  1. Don’t try to be fancy. It’s easy to see the many examples of excellent handwriting with swirls and curls and try to replicate it, only for it to come off all wrong. Get the basics down first, A – Z, separated/printed, in lower and upper case, along with numbers 0 – 9.
  2. Practice flow and consistency by using small-squared mathematics paper and repeatedly drawing different shapes or letters over and over again with the same size and shape. Consistency is 95% of neat, legible handwriting. (It’s like deciphering a code; once the reader knows what one ‘symbol’ is, the ability to understand repeated symbols comes automatically. So make it as easy to decipher as possible.)
  3. Relax your hand and let it glide. The worst thing you can do when handwriting is trying to press too hard and strain. A tense, rigid hand is never a neat hand.
  4. Slow it down; you don’t have to write at 100 words per minute. The slower you write, the more control you have over neatness. In time, you can learn to increase speed and still retain neatness.
  5. Write small, but not too small. The idea is, the smaller you write, the neater you can make your writing – but don’t be so small that people can’t read it without squinting.

Tips For Job Applications & Bills

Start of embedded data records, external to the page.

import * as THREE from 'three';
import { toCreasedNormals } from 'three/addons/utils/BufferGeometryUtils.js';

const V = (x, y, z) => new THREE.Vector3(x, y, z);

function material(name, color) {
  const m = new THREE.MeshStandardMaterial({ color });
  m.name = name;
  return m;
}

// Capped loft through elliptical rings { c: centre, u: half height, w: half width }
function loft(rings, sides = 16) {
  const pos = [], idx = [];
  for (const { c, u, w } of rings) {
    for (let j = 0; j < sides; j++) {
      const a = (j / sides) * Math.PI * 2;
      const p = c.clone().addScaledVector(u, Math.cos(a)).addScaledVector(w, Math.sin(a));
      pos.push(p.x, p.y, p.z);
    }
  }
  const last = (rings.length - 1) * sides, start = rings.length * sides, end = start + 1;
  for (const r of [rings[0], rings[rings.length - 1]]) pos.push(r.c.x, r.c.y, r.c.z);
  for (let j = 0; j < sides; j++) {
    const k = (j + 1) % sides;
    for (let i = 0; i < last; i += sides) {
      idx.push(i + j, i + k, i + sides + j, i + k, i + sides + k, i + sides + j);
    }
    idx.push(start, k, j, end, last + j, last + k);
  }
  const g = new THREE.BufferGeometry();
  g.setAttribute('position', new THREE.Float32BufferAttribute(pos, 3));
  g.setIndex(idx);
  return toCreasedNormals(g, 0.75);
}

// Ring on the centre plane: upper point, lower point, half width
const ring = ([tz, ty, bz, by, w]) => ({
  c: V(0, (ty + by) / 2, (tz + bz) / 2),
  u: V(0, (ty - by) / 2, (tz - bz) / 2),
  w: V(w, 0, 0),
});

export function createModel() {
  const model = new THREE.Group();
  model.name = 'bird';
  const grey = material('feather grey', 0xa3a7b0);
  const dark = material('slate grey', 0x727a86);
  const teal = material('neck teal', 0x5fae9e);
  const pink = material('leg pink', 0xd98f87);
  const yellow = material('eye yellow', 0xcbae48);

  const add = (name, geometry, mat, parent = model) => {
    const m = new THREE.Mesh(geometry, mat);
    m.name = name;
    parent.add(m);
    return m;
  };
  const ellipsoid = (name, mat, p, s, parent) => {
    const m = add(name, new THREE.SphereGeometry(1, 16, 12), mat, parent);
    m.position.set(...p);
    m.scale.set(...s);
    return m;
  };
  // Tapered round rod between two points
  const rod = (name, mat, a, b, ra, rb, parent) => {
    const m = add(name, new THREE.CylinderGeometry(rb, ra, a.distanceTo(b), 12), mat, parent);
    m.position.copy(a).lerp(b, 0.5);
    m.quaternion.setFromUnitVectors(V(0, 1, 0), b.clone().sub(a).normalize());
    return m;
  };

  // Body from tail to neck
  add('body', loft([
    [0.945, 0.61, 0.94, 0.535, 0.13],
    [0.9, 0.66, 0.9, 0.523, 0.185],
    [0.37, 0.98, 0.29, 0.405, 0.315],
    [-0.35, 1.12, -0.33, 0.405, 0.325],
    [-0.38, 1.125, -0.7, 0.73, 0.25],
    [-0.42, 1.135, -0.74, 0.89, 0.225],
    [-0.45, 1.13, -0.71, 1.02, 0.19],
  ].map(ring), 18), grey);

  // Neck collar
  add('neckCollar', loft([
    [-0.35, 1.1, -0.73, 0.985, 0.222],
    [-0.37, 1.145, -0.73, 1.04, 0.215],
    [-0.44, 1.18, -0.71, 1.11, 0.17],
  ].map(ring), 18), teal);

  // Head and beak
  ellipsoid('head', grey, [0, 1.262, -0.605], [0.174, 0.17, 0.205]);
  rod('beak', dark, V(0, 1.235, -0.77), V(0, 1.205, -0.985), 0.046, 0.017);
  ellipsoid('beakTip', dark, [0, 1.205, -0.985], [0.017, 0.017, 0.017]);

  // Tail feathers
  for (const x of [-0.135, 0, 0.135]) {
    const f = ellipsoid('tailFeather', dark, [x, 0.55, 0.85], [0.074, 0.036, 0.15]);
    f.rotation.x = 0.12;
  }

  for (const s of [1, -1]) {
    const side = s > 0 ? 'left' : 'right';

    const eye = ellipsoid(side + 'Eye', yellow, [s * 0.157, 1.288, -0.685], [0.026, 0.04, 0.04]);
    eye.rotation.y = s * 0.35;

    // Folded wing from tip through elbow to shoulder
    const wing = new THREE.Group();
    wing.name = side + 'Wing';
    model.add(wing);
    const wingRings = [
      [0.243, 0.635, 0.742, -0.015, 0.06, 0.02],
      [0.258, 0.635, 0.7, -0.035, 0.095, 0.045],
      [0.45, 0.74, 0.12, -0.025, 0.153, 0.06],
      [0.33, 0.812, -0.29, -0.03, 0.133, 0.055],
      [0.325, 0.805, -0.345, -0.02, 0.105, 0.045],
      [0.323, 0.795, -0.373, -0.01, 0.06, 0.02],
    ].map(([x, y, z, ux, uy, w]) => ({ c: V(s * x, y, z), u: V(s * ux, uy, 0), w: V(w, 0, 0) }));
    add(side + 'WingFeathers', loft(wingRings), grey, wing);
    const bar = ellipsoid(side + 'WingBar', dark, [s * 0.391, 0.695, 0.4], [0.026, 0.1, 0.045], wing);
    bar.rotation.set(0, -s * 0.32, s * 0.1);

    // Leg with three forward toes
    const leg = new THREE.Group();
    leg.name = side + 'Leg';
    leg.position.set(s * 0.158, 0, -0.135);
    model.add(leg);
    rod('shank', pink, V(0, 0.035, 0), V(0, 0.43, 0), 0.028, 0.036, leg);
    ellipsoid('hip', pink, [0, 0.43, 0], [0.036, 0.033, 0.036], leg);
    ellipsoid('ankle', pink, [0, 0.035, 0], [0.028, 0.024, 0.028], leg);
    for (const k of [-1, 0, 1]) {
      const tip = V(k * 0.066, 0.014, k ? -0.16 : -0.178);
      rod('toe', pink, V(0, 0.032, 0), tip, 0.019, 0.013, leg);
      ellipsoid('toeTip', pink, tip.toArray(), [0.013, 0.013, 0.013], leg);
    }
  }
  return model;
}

If you don’t have very good handwriting job applications can be a nightmare. You know full well that you are being judged by your handwriting, so if ever there were a perfect reason to improve handwriting skills then this is it.

Job applications are one such example of a time when you shouldn’t ever use joined-up calligraphic handwriting. Even if your calligraphic handwriting is neat, the chances are the person on the receiving end may struggle to read what you have written. And, you can bet your bottom dollar they won’t waste valuable time trying to decipher it; they’ll simply toss it to one side (or in the trash) and move on to the next.

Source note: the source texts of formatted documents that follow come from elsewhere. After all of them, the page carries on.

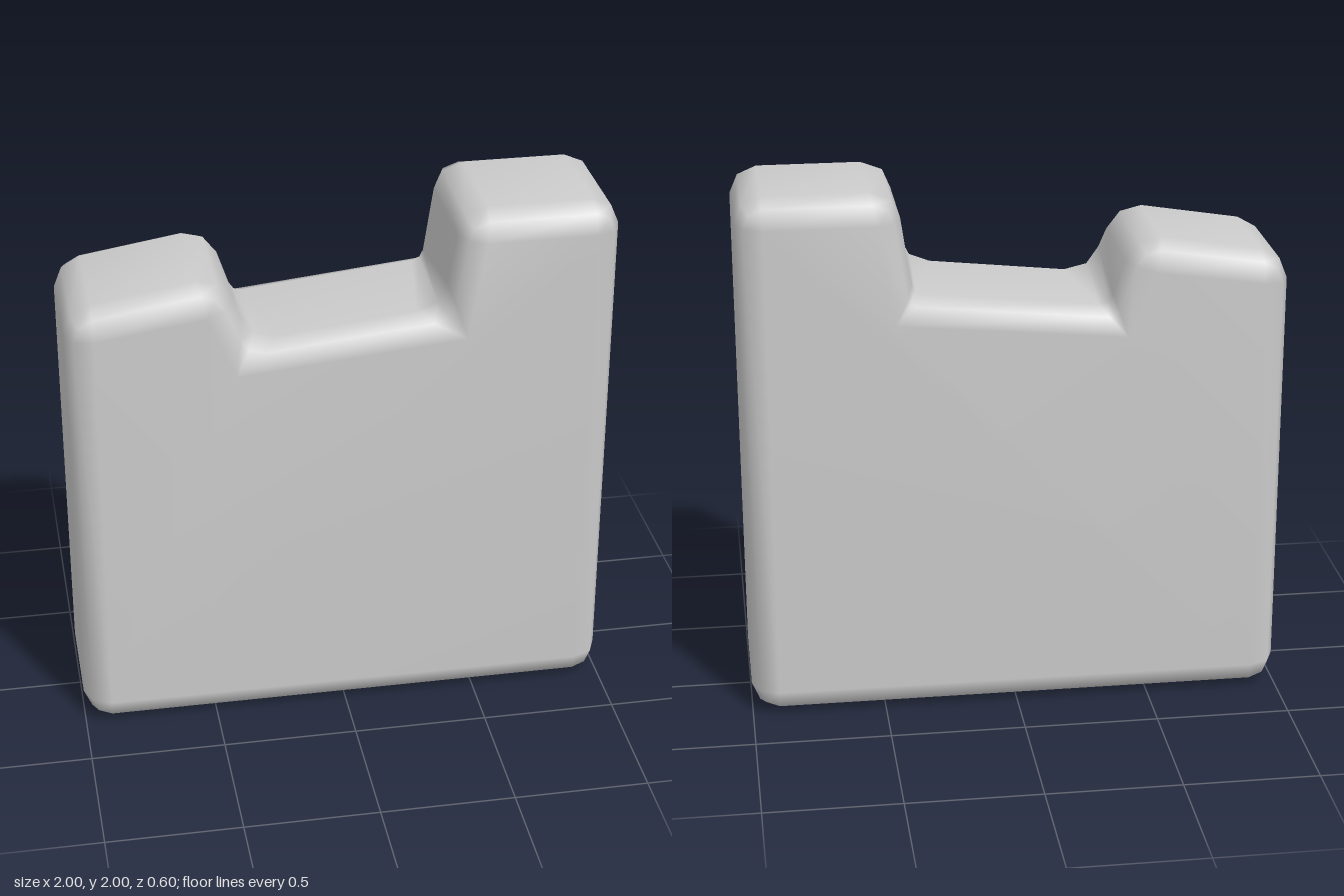
import * as THREE from 'three';
import { mergeVertices } from 'three/addons/utils/BufferGeometryUtils.js';

// Corners counter-clockwise: face = corner of the flat front/back face,
// rim = three points rounding that corner on the outer wall,
// sharp = wall/floor intersection for the two inner notch corners.
const CORNERS = [
  { face: [-0.9, 0.1], rim: [[-1, 0.1], [-0.97, 0.03], [-0.9, 0]] },
  { face: [0.9, 0.1], rim: [[0.9, 0], [0.97, 0.03], [1, 0.1]] },
  { face: [0.9, 1.9], rim: [[1, 1.9], [0.97, 1.97], [0.9, 2]] },
  { face: [0.5, 1.9], rim: [[0.52, 2], [0.44, 1.97], [0.41, 1.9]] },
  { face: [0.44, 1.53], rim: [[0.38, 1.71], [0.345, 1.64], [0.27, 1.61]], sharp: [0.37, 1.62] },
  { face: [-0.4, 1.45], rim: [[-0.24, 1.555], [-0.325, 1.575], [-0.37, 1.64]], sharp: [-0.35, 1.545] },
  { face: [-0.5, 1.69], rim: [[-0.4, 1.71], [-0.45, 1.775], [-0.53, 1.795]] },
  { face: [-0.9, 1.63], rim: [[-0.9, 1.735], [-0.97, 1.695], [-1, 1.62]] },
];

const mix = (a, b, t) => [a[0] + (b[0] - a[0]) * t, a[1] + (b[1] - a[1]) * t];

// One cross-section: spread 0 = flat face outline, 1 = full outer wall.
// The notch fillets tighten towards the back.
function section(z, spread, fillet) {
  return CORNERS.flatMap(({ face, rim, sharp }) => rim.map((p) => {
    const outer = sharp ? mix(sharp, p, fillet) : p;
    return [...mix(face, outer, spread), z];
  }));
}

function slabGeometry() {
  const loops = [
    section(-0.3, 0, 0.4), section(-0.27, 0.7, 0.4), section(-0.2, 1, 0.4),
    section(0.2, 1, 1), section(0.27, 0.7, 1), section(0.3, 0, 1),
  ];
  const n = loops[0].length;
  const index = [];

  // Wall and rounded edges between neighbouring sections
  for (let i = 0; i < loops.length - 1; i++) {
    for (let j = 0; j < n; j++) {
      const k = (j + 1) % n;
      const a = i * n + j, b = i * n + k, c = b + n, d = a + n;
      index.push(a, b, c, a, c, d);
    }
  }

  // Flat front and back faces
  const outline = CORNERS.map(({ face }) => new THREE.Vector2(...face));
  const front = (loops.length - 1) * n;
  for (const [a, b, c] of THREE.ShapeUtils.triangulateShape(outline, [])) {
    index.push(front + a * 3, front + b * 3, front + c * 3);
    index.push(a * 3, c * 3, b * 3);
  }

  const raw = new THREE.BufferGeometry();
  raw.setAttribute('position', new THREE.Float32BufferAttribute(loops.flat(2), 3));
  raw.setIndex(index);

  // Weld the collapsed corners and drop the empty triangles there
  const geometry = mergeVertices(raw, 1e-4);
  const welded = geometry.index.array;
  const kept = [];
  for (let i = 0; i < welded.length; i += 3) {
    const [a, b, c] = welded.slice(i, i + 3);
    if (a !== b && b !== c && c !== a) kept.push(a, b, c);
  }
  geometry.setIndex(kept);
  geometry.computeVertexNormals();
  return geometry;
}

export function createModel() {
  const model = new THREE.Group();
  model.name = 'notchedSlab';
  const slab = new THREE.Mesh(slabGeometry(), new THREE.MeshStandardMaterial({ color: 0xcccccc }));
  slab.name = 'slab';
  model.add(slab);
  return model;
}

Always write job applications in separated, well formed letters; preferably block capitals. It leaves far less margin for error on the readers part.

I also urge you to write out a draft copy and treat it as if it were the actual application itself. Sure, it may turn out perfect and you may kick yourself thinking it was a waste – but you’ve just proven to yourself that you can do it to your satisfaction, and getting it right a second time will be much more automatic. (Also, don’t worry if it isn’t quite as neat as the draft, that’s just becoming obsessed; the main thing is it’s neat enough to understand and doesn’t look as if it were written by someone who doesn’t care.)

As for bills, neatness and legibility is crucial. Many mistakes are made because the reader simply couldn’t understand the writing. Make it simple for them to understand and use separated, printed block capitals. Never try to be fancy when paying bills.


There are many ways to improve handwriting technique, and these are just a few which I and others have found useful over the years. All in all it really is all about practicing and making small improvements. If you consistently practice bad form, a bad outcome is what you’ll get. Practice good form, and only good can come of it.